Dialysis patient and kidney failure survivor Tom Fossa addressed members of the Rotary Club of Claremore this week, enlightening them on the severity of CKD (Chronic Kidney Disease) through statistics and his personal story.
“I’m here today because kidney disease has become an epidemic in America, and I want to share some information — especially about kidney failure, which is due to one of two things, diabetes or high blood pressure,” said Fossa, intonations of his native New Jersey dialect still evident. “Approximately eight percent of the population has diabetes, one out of every three adult Americans has high blood pressure, 31 million Americans — one in six adults — have chronic kidney disease, and most don’t even know it.
“I’m a senior citizen, and just when I felt I’d been in this world long enough to relax and enjoy myself, I found our how wrong I was,” he continued. “Two years ago, I went into total kidney failure — another new life experience — I was scared and worried, with the fear that I may not survive — this is when some real serious prayers began.

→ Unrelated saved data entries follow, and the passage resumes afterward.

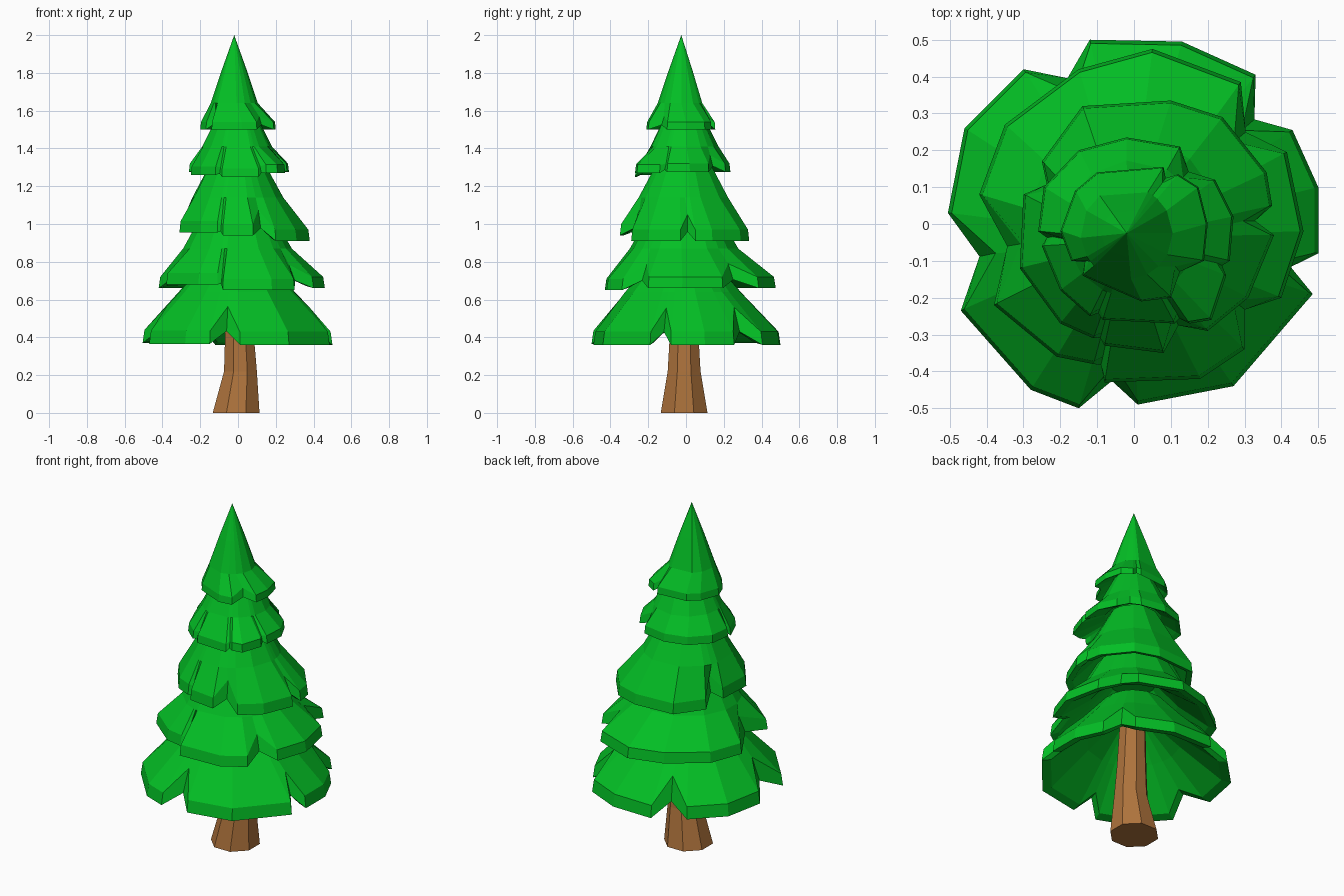
import bpy, bmesh
from math import cos, sin, pi
from mathutils import Vector


def material(name, rgb):
    m = bpy.data.materials.new(name)
    m.diffuse_color = (*rgb, 1)
    return m


def loft(name, rings, mat):
    """Closed flat-shaded solid through rings of equal point count."""
    bm = bmesh.new()
    loops = [[bm.verts.new(p) for p in ring] for ring in rings]
    n = len(loops[0])
    for a, b in zip(loops, loops[1:]):
        for i in range(n):
            j = (i + 1) % n
            bm.faces.new((a[i], a[j], b[j], b[i]))
    bm.faces.new(loops[0][::-1])
    bm.faces.new(loops[-1])
    bmesh.ops.remove_doubles(bm, verts=bm.verts, dist=0.0005)
    bmesh.ops.recalc_face_normals(bm, faces=bm.faces)
    me = bpy.data.meshes.new(name)
    bm.to_mesh(me)
    bm.free()
    me.materials.append(mat)
    ob = bpy.data.objects.new(name, me)
    bpy.context.collection.objects.link(ob)


green = material("needles", (0.001, 0.52, 0.018))
brown = material("bark", (0.42, 0.17, 0.045))

# Trunk: eight-sided, flared foot
loft("trunk", [[(cx + r * cos(pi * (k + 0.5) / 4), -0.01 + r * sin(pi * (k + 0.5) / 4), z)
                for k in range(8)]
               for z, r, cx in ((0, 0.134, -0.01), (0.22, 0.094, 0.013), (0.4, 0.083, 0.008), (0.72, 0.07, 0.0))],
     brown)


def tier(name, z, thick, notch, upper, lobes):
    """Skirt of branch lobes (lift, rim points) with a fold between neighbours."""
    low, top = [], []
    for i, (lift, pts) in enumerate(lobes):
        for x, y in pts:
            low.append(Vector((x, y, z + lift)))
            top.append(Vector((x * 0.98, y * 0.98, z + lift + thick)))
        nlift, npts = lobes[(i + 1) % len(lobes)]
        a, b = Vector(pts[-1]), Vector(npts[0])
        m = (a + b) / 2
        w = min(1, ((a - b).length / (0.22 * m.length)) ** 2)   # narrow gaps fold less
        h = z + (lift + nlift) / 2
        fold_low, fold_top = m * (1 - 0.14 * w), m * (0.97 - 0.2 * w)
        low.append(Vector((*fold_low, h + notch * 0.35 * w)))
        top.append(Vector((*fold_top, h + max(notch * w, thick))))
    axis = Vector((-0.005, -0.012, 0))

    def ring(r, h):
        c = axis if h < 1.6 else Vector((-0.02, -0.025, 0))
        return [c + Vector((p.x, p.y, 0)).normalized() * r + Vector((0, 0, h)) for p in low]

    (r1, z1), (r2, z2) = upper[:2]
    lip = [Vector((p.x * 0.9, p.y * 0.9, p.z + 0.012)) for p in low]
    inner = [ring(r2 * 0.6, z2 - 0.1), ring(r1 * 0.82, z1 - 0.07), lip]
    loft(name, inner + [low, top] + [ring(r, h) for r, h in upper], green)


# Branch tiers, bottom to top
tier("branches_bottom", 0.36, 0.07, 0.2, ((0.31, 0.64), (0.17, 0.80)), [
    (0, [(0.50, -0.08), (0.50, 0.10), (0.43, 0.255)]),
    (0, [(0.33, 0.405), (0.13, 0.495), (-0.12, 0.50)]),
    (0.01, [(-0.30, 0.42), (-0.46, 0.26), (-0.505, 0.03)]),
    (0.005, [(-0.47, -0.235), (-0.28, -0.45), (-0.15, -0.50)]),
    (0, [(0.01, -0.49), (0.27, -0.44), (0.485, -0.19)])])

tier("branches_lower", 0.65, 0.06, 0.13, ((0.29, 0.87), (0.2, 1.03)), [
    (0.01, [(0.40, -0.20), (0.46, -0.02), (0.415, 0.195)]),
    (0.01, [(0.29, 0.385), (0.05, 0.475), (-0.15, 0.42), (-0.35, 0.27), (-0.42, 0.08)]),
    (0.03, [(-0.38, -0.22), (-0.21, -0.36), (-0.11, -0.38)]),
    (0, [(-0.08, -0.43), (0.18, -0.42), (0.30, -0.34)])])

tier("branches_middle", 0.91, 0.06, 0.15, ((0.245, 1.14), (0.13, 1.35)), [
    (0, [(0.375, 0.05), (0.36, 0.14), (0.24, 0.29), (0.10, 0.335), (-0.14, 0.32), (-0.25, 0.17)]),
    (0.045, [(-0.30, 0.08), (-0.31, -0.12), (-0.20, -0.27), (-0.11, -0.31)]),
    (0.03, [(-0.08, -0.33), (0.08, -0.35)]),
    (0, [(0.20, -0.29), (0.31, -0.20), (0.38, -0.03)])])

tier("branches_upper", 1.25, 0.045, 0.09, ((0.185, 1.41), (0.10, 1.58)), [
    (0.025, [(0.26, -0.10), (0.27, 0.02), (0.22, 0.12)]),
    (0.025, [(0.125, 0.21), (-0.02, 0.235), (-0.15, 0.20), (-0.245, 0.10), (-0.26, -0.02)]),
    (0.01, [(-0.25, -0.06), (-0.20, -0.18), (-0.12, -0.25)]),
    (0, [(-0.085, -0.26), (0.11, -0.27)]),
    (0.02, [(0.15, -0.27), (0.21, -0.26), (0.25, -0.14)])])

tier("branches_top", 1.5, 0.04, 0.07, ((0.125, 1.64), (0.068, 1.81), (0, 2.0)), [
    (0, [(0.19, -0.10), (0.20, 0.0), (0.175, 0.10), (0.12, 0.135)]),
    (0, [(0.08, 0.155), (-0.10, 0.14), (-0.16, 0.09), (-0.20, -0.02), (-0.17, -0.10)]),
    (0, [(-0.14, -0.14), (0.02, -0.21), (0.10, -0.20)])])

“Fortunately, I was sent to DaVita Dialysis (Center), where I met some wonderful, caring and helpful people,” he said. They don’t want anyone to face this (disease) alone — they extend support and help to ease every patient’s concerns.”
Since beginning dialysis treatments — three a week at five hours a treatment — Fossa’s health has improved and he has become DaVita’s advocate and patient ambassador, easing new patients minds as they begin their own battles with kidney disease.
“I meet with all the patients on a one-to-one basis, explaining to them what dialysis treatments are,” he said. “I tell them on their first day of (dialysis) treatments that there was a time when I was in the same spot they’re in — it’s not a pretty picture to be a new patient — you’re scared, worried, and full of questions. My job is to try to ease their minds, to give them comfort. There was a time when I was the guy who refused dialysis treatment in the hospital, until I realized what the alternative (to treatment) is.”
By the time a patient is suffering from kidney failure, dialysis or a kidney transplant are their only “real hopes” for survival, Fossa said, and he “wanted to survive.”
“More than half a million people have ESRD (End Stage Renal Disease), and that number is estimated to double in the next decade,” he said. “Kidney disease is a killer and people need to be aware of it and how to be on the lookout for it.
“Kidney disease preventions include visiting your doctor routinely for checkups, monitor your blood pressure, take your medications as prescribed by your doctor, quit smoking, limit your sodium intake, exercise and stay active,” he said. “I’m not here for sympathy — I just want to help educate everyone on this subject. It can happen to anyone — I know this because it happened to me.”
Fossa concluded his address to the Rotarians with a question and answer session.